Wacom Bamboo Fineline 2 Review

With lot of meetings to attend, my notes started getting cluttered and I started loosing some. That’s when I started looking for a digital solution which is as close as possible to normal note taking. Through my initial searches I landed on Wacom Bamboo Spark Notepad. It didn’t make sense for me to put so much money into a notepad. Then I realised that I have an iPad (iPad Mini 2) and started to explore note taking on iPad. Having an iPad was better in meetings since I could also use that to browse and do other research while in the meeting.

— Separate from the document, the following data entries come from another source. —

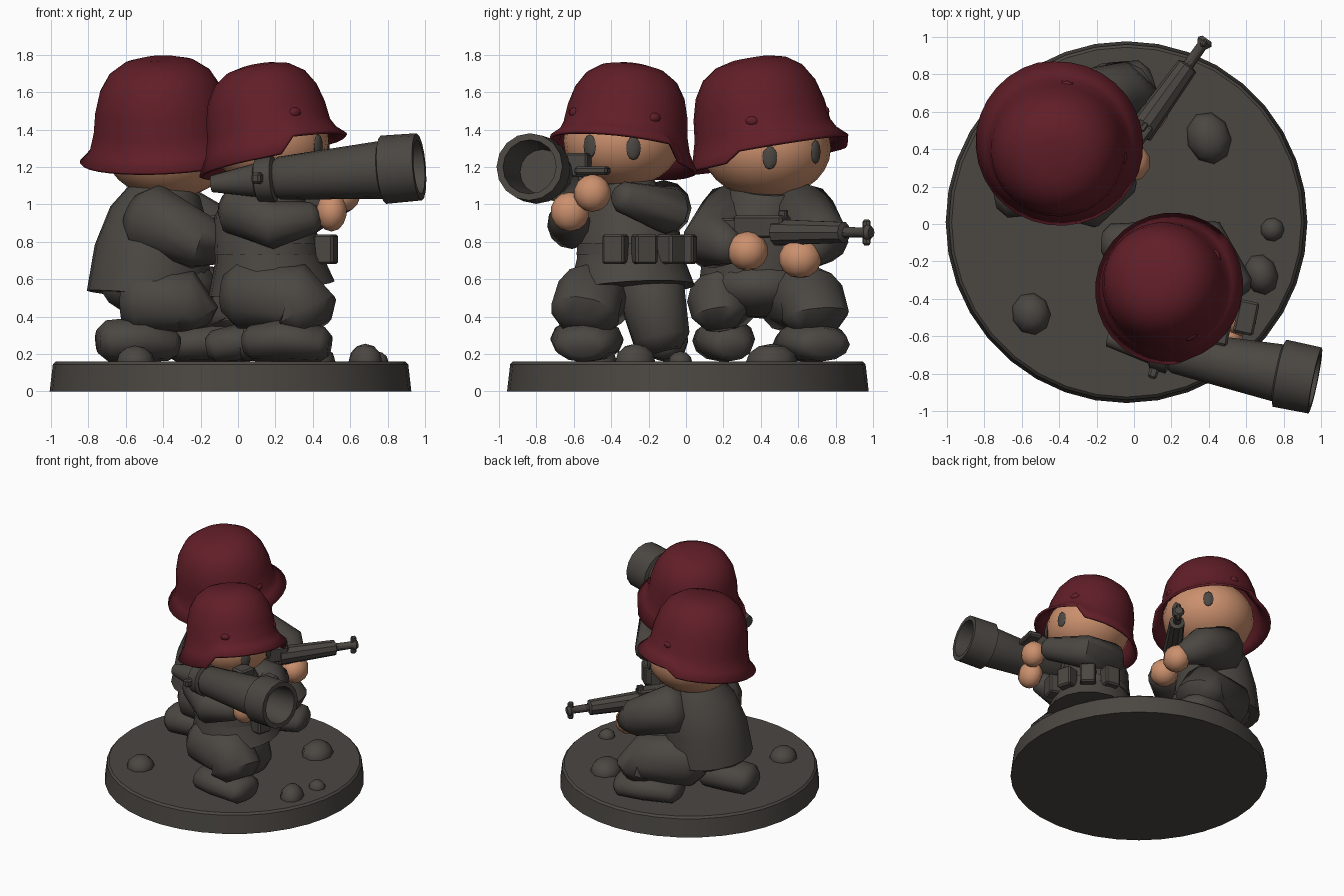
import bpy, bmesh, math
from math import sin, cos, pi, radians
from mathutils import Vector, Matrix

cube = bpy.data.objects.get("Cube")
if cube:
    bpy.data.objects.remove(cube, do_unlink=True)


def material(name, rgb):
    m = bpy.data.materials.new(name)
    m.use_nodes = True
    col = (*rgb, 1)
    m.diffuse_color = col
    m.node_tree.nodes["Principled BSDF"].inputs["Base Color"].default_value = col
    return m


GREY = material("warm dark grey", (0.07, 0.063, 0.055))
RED = material("dark red", (0.12, 0.013, 0.021))
SKIN = material("skin", (0.6, 0.28, 0.155))


def finish(name, bm, mat, angle=40):
    bmesh.ops.recalc_face_normals(bm, faces=bm.faces)
    me = bpy.data.meshes.new(name)
    bm.to_mesh(me)
    bm.free()
    me.materials.append(mat)
    for p in me.polygons:
        p.use_smooth = True
    me.set_sharp_from_angle(angle=radians(angle))
    ob = bpy.data.objects.new(name, me)
    bpy.context.scene.collection.objects.link(ob)
    return ob


def skin_rings(bm, rings):
    for a, b in zip(rings, rings[1:]):
        n = len(a)
        for i in range(n):
            bm.faces.new((a[i], a[(i + 1) % n], b[(i + 1) % n], b[i]))


def tube(name, pts, radii, mat=GREY, sides=12, wide=1.0, rounded=True):
    """Sweep a round section along a path, with optional domed ends."""
    pts, radii = [Vector(p) for p in pts], list(radii)
    if rounded:
        for end, nxt, at in ((0, 1, 0), (-1, -2, len(pts) + 1)):
            d = (pts[end] - pts[nxt]).normalized()
            pts.insert(at, pts[end] + d * radii[end] * 0.45)
            radii.insert(at, radii[end] * 0.6)
    bm, rings, frame, last = bmesh.new(), [], None, None
    for i, (p, r) in enumerate(zip(pts, radii)):
        d = (pts[min(i + 1, len(pts) - 1)] - pts[max(i - 1, 0)]).normalized()
        if frame is None:
            frame = d.to_track_quat('Z', 'Y')
        else:
            frame = last.rotation_difference(d) @ frame
        last = d
        ring = []
        for k in range(sides):
            a = 2 * pi * k / sides
            ring.append(bm.verts.new(p + frame @ Vector((cos(a) * r * wide, sin(a) * r, 0))))
        rings.append(ring)
    skin_rings(bm, rings)
    bm.faces.new(rings[0])
    bm.faces.new(rings[-1])
    return finish(name, bm, mat, 50)


def ball(name, loc, size, mat=GREY, turn=0, u=14, v=9):
    bm = bmesh.new()
    m = Matrix.Translation(loc) @ Matrix.Rotation(radians(turn), 4, 'Z') @ Matrix.Diagonal((*size, 1))
    bmesh.ops.create_uvsphere(bm, u_segments=u, v_segments=v, radius=1, matrix=m)
    return finish(name, bm, mat, 60)


def box(name, loc, size, turn=0, bevel=0.012):
    bm = bmesh.new()
    m = Matrix.Translation(loc) @ Matrix.Rotation(radians(turn), 4, 'Z') @ Matrix.Diagonal((*size, 1))
    bmesh.ops.create_cube(bm, size=1, matrix=m)
    bmesh.ops.bevel(bm, geom=bm.edges[:], offset=bevel, segments=1, affect='EDGES')
    return finish(name, bm, GREY, 30)


def stations(name, start, axis, steps, mat=GREY, sides=16):
    """Turned part: rings at distances along a straight axis."""
    start, axis = Vector(start), Vector(axis).normalized()
    q, bm, rings = axis.to_track_quat('Z', 'Y'), bmesh.new(), []
    for t, r in steps:
        rings.append([bm.verts.new(start + axis * t + q @ Vector(
            (r * cos(2 * pi * k / sides), r * sin(2 * pi * k / sides), 0))) for k in range(sides)])
    skin_rings(bm, rings)
    bm.faces.new(rings[0])
    bm.faces.new(rings[-1])
    return finish(name, bm, mat, 35)


def helmet(who, loc, s, facing, lean_dir, lean, flap):
    """Flared helmet with low side flaps and a raised visor."""
    bm, n, rings = bmesh.new(), 32, []
    dome = [(0.1, 0.487), (0.19, 0.465), (0.27, 0.41), (0.325, 0.32), (0.355, 0.21), (0.368, 0.1)]
    tilt = Matrix.Rotation(radians(lean), 4, Vector((sin(radians(lean_dir)), -cos(radians(lean_dir)), 0)))
    place = Matrix.Translation(loc) @ tilt @ Matrix.Rotation(radians(facing), 4, 'Z') @ Matrix.Scale(s, 4)
    for r, z in dome + [(0.395, 0), (0.45, -flap)]:
        ring = []
        for k in range(n):
            a = 2 * pi * k / n
            front = min(1, max(0, (radians(68) - abs(math.remainder(a, 2 * pi))) / 0.2))
            h = z
            if (r, z) not in dome:
                h = z * (1 - front) + front * (0.05 if z == 0 else 0)
            ring.append(bm.verts.new(place @ Vector((r * cos(a), r * sin(a), h))))
        rings.append(ring)
    skin_rings(bm, rings)
    bm.faces.new(rings[0])
    ob = finish(who + " helmet", bm, RED, 50)
    mod = ob.modifiers.new("thickness", 'SOLIDIFY')
    mod.thickness = 0.018
    mod.offset = -1
    for side in (-1, 1):
        a = side * radians(45)
        ball(who + " helmet vent", place @ Vector((0.348 * cos(a), 0.348 * sin(a), 0.14)),
             (0.026, 0.04, 0.028), RED, facing + side * 45, 8, 6)


def head(who, loc, r, rz, eyes):
    ball(who + " head", loc, (r, r, rz), SKIN, 0, 20, 14)
    for az, eye_z in eyes:
        a = radians(az)
        d = r * math.sqrt(1 - ((eye_z - loc[2]) / rz) ** 2)
        ball(who + " eye", (loc[0] + d * cos(a), loc[1] + d * sin(a), eye_z),
             (0.014, 0.04, 0.063), GREY, az, 8, 6)


# Base disc with scattered rocks
stations("base", (-0.04, 0.01, 0), (0, 0, 1), [(0, 0.967), (0.145, 0.95), (0.16, 0.935)], sides=36)
for x, y, r, sx, h in ((0.4, 0.46, 0.12, 1.2, 0.1), (0.74, -0.03, 0.065, 1, 0.06), (0.68, -0.27, 0.09, 1.25, 0.1),
                       (-0.55, -0.48, 0.105, 1.1, 0.09)):
    ball("rock", (x, y, 0.155), (r * sx, r, h), GREY, 110, 9, 6)

# Rifleman: head and helmet
helmet("rifleman", (-0.4, 0.425, 1.3), 1.0, 37, 75, 10, 0.055)
head("rifleman", (-0.37, 0.43, 1.3), 0.345, 0.27, ((3, 1.25), (50, 1.28)))

# Rifleman: body
tube("rifleman coat", [(-0.48, 0.39, 0.51), (-0.46, 0.4, 0.74), (-0.42, 0.42, 0.93), (-0.38, 0.43, 1.09)],
     [0.33, 0.31, 0.27, 0.18], sides=18, rounded=False)
ball("rifleman hips", (-0.42, 0.4, 0.56), (0.32, 0.3, 0.17))
tube("rifleman right leg", [(-0.54, 0.21, 0.48), (-0.27, 0.17, 0.48), (-0.25, 0.18, 0.41)], [0.175, 0.165, 0.15])
tube("rifleman left leg", [(-0.45, 0.56, 0.51), (-0.09, 0.68, 0.48), (-0.07, 0.69, 0.4)], [0.2, 0.18, 0.185])
tube("rifleman right boot", [(-0.7, 0.18, 0.27), (-0.52, 0.21, 0.28), (-0.36, 0.24, 0.25)],
     [0.11, 0.12, 0.09], wide=1.35)
tube("rifleman left boot", [(-0.34, 0.61, 0.25), (-0.12, 0.67, 0.27), (0.07, 0.73, 0.25)],
     [0.09, 0.115, 0.09], wide=1.7)

# Rifleman: arms and hands
tube("rifleman right arm", [(-0.48, 0.26, 0.92), (-0.2, 0.13, 0.8), (-0.05, 0.24, 0.77)], [0.2, 0.15, 0.09])
tube("rifleman left arm", [(-0.34, 0.62, 0.93), (-0.04, 0.73, 0.81), (0.06, 0.66, 0.74)], [0.19, 0.14, 0.09])
ball("rifleman right hand", (-0.02, 0.33, 0.75), (0.11, 0.11, 0.105), SKIN, 0, 10, 7)
ball("rifleman left hand", (0.09, 0.61, 0.71), (0.1, 0.115, 0.105), SKIN, 0, 10, 7)

# Rifle: turned barrel, boxed receiver and stock
muzzle, back = Vector((0.39, 0.99, 0.85)), Vector((-0.58, -0.81, 0))
stations("rifle barrel", muzzle, back, [(0, 0.03), (0.02, 0.045), (0.05, 0.028), (0.17, 0.03), (0.18, 0.058),
                                        (0.62, 0.073), (0.63, 0.03), (0.7, 0.03)], sides=10)
box("rifle muzzle sight", muzzle + back * 0.03, (0.045, 0.035, 0.14), 54)
box("rifle receiver", muzzle + back * 0.72 + Vector((0, 0, 0.03)), (0.32, 0.1, 0.12), 54)
box("rifle rear sight", muzzle + back * 0.58 + Vector((0, 0, 0.09)), (0.05, 0.03, 0.06), 54, 0.006)
box("rifle stock", muzzle + back * 0.96, (0.22, 0.08, 0.15), 54)

# Gunner: head and helmet
helmet("gunner", (0.18, -0.335, 1.308), 0.91, -17, -35, 12, 0.1)
head("gunner", (0.17, -0.34, 1.34), 0.315, 0.25, ((-34, 1.31), (11, 1.3)))

# Gunner: body
tube("gunner coat", [(0.18, -0.29, 0.55), (0.16, -0.3, 0.72), (0.14, -0.31, 0.94), (0.16, -0.33, 1.13)],
     [0.34, 0.285, 0.265, 0.15], sides=18, rounded=False)
stations("gunner belt", (0.16, -0.3, 0.73), (0, 0, 1), [(0, 0.29), (0.06, 0.284)], sides=18)
for az in (-15, 15, 47, 80):
    a = radians(az)
    box("gunner belt pouch", (0.18 + 0.3 * cos(a), -0.3 + 0.3 * sin(a), 0.76), (0.11, 0.12, 0.16), az)
tube("gunner right leg", [(0.01, -0.44, 0.52), (0.31, -0.52, 0.5), (0.36, -0.54, 0.41)], [0.185, 0.185, 0.19])
tube("gunner right boot", [(0.08, -0.5, 0.26), (0.25, -0.53, 0.28), (0.45, -0.55, 0.25)],
     [0.1, 0.12, 0.095], wide=1.65)
tube("gunner left thigh", [(0.16, -0.2, 0.6), (0.22, -0.13, 0.28)], [0.19, 0.155])
tube("gunner left shin", [(0.2, -0.12, 0.28), (0.02, -0.11, 0.26)], [0.11, 0.1], wide=1.2)
tube("gunner left boot", [(0.04, -0.11, 0.27), (-0.13, -0.1, 0.24)], [0.1, 0.085], wide=1.2)

# Gunner: arms and hands
tube("gunner right arm", [(0.0, -0.48, 0.98), (0.2, -0.62, 0.89), (0.4, -0.62, 0.93)], [0.15, 0.13, 0.085])
tube("gunner left arm", [(0.14, -0.12, 0.98), (0.4, -0.1, 0.97), (0.56, -0.34, 1.04)], [0.15, 0.125, 0.085])
ball("gunner right hand", (0.5, -0.62, 0.96), (0.085, 0.105, 0.105), SKIN, 0, 10, 7)
ball("gunner left hand", (0.57, -0.5, 1.06), (0.09, 0.1, 0.1), SKIN, 0, 10, 7)

# Launcher: one turned body with a hollow flared mouth
tail, aim = Vector((-0.14, -0.61, 1.11)), Vector((1.1, -0.225, 0.09))
stations("launcher tube", tail, aim, [(0, 0.045), (0.24, 0.09), (0.25, 0.115), (0.34, 0.125), (0.35, 0.1),
                                      (0.37, 0.115), (0.93, 0.155), (0.94, 0.183), (1.135, 0.18),
                                      (1.135, 0.145), (0.8, 0.12)])
box("launcher sight block", (0.45, -0.58, 1.21), (0.12, 0.13, 0.13), -12)
box("launcher sight arm", (0.6, -0.5, 1.18), (0.11, 0.18, 0.045), -12)
box("launcher side lever", (0.12, -0.75, 1.14), (0.05, 0.16, 0.06), -20)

With my hunt for note apps on iPad which have good palm rejection, I ended up with GoodNotes. I ordered a normal touch screen stylus on amazon to use with this app. Though it gave a decent palm rejection with “palm rest” feature, it was far from making taking notes natural. With further research, I ended up with Wacom Bamboo Fineline active stylus series. There were other bluetooth active styluses (like Pencil by 53), but the finiline had a thin tip which made it perfect for taking notes/writing. Pencil by 53 would be better option if the usage is more towards art/sketching.

Bamboo Fineline just feels very natural, so much so that you would switch from iPad to paper and try to write! Since it’s an active stylus, palm rejection is perfect. When the Bamboo Fineline is connected, iPad stop taking input from you fingers and palm which makes it perfect. Though this feature is not supported by all the applications, list of applications which support these features is available on Wacom website. Bamboo Fineline also has pressure sensitivity, which was not really important for me since I was just looking to write with it.

Overall, it feels great in hand like a normal pen and palm rejection makes it a great iPad companion for someone who takes notes, scribbles or into sketching/art.

Here is the sample scribble I had done using Bamboo Fineline 2 (pardon my handwriting, it actually looks better here):

Bamboo-Fineline-2-sample

Amazon – http://amzn.to/2jKNzKd

Relive.cc – Create Awesome Videos from Strava Rides Automagically!

relive-featured

While exploring Strava third party projects I came across this website Relive.cc. Relive automatically creates a video out of your ride on Strava!

All you need to do is:

  1. Authorise Relive.cc to Strava
  2. Take a Ride
  3. Wait for the mail from Relive.cc with the link to video!

That’s as simple as that! Though there are some limitations for this to happen:

  • This will not work on past rides, it only works on rides you take after authorising Relive.cc. They may change this in future.
  • Activity needs to be public (not private)
  • Activity needs to be longer than 20 minutes and 20 kilometers (and shorter than 12 hours)
  • Activity is not tagged as a “commute” in Strava

That’s all! Relive will continue to send you videos for all future rides unless you opt to unsubscribe.

Update: How to download the video

Relive doesn’t have an option to download the video. I used this chrome extension to download it on Chrome. You can look for similar extension for Firefox if you use Firefox.

Link: Relive.cc

Simplenote – note taking app that works for me

simplenote logo

My biggest requirement in a note taking app is accessibility. And hence Google Docs used to be my favorite until I discovered Simplenote. I think it is a well polished note taking app with excellent featureset which I am going to talk below.

Accessibility

It is available on Android, iOS, Kindle, Mac and Web. I have used Web, Mac & Android personally and the interface is identical. Everything is synced. I have a pinned note called “Clipboard” which I use whenever I need to copy paste long text from one device to another. Simplenote also features a nice search box using which one can quickly find what they are looking for.

Sharing & Collaborating

Sharing a note is dead simple. In a note tag if you enter an email address it autotically share the note with that email. Recepeint has an option to view the note without signing up, but one needs to register to edit and collaborate.

Versioning and backup

All the notes are backed up and have timely versions. This is a great feature especially when collaborating with others. If something goes wrong just switch back to older version of the note.

Publishing

Notes can also be published to web for public access. Anyone with the link will be able to access the note. Simplenote also supports “markdown” which makes writing experience better (for people who are used to markdown).

P.S: Simplenote was aquired by Automattic, makers of WordPress, the most popular blogging platform.

Android – Play Store
iOS – App Store
Web – simplenote.com
Mac – App Store

Alternatives

I am slowly switching over to Evernote whenever there is more research involved and collaboration is involved. Some of my colleagues use Google Keep also, but somehow I couldn’t get used to it. So basically Simplenote for quick note taking and Evernote for more research oriented notes.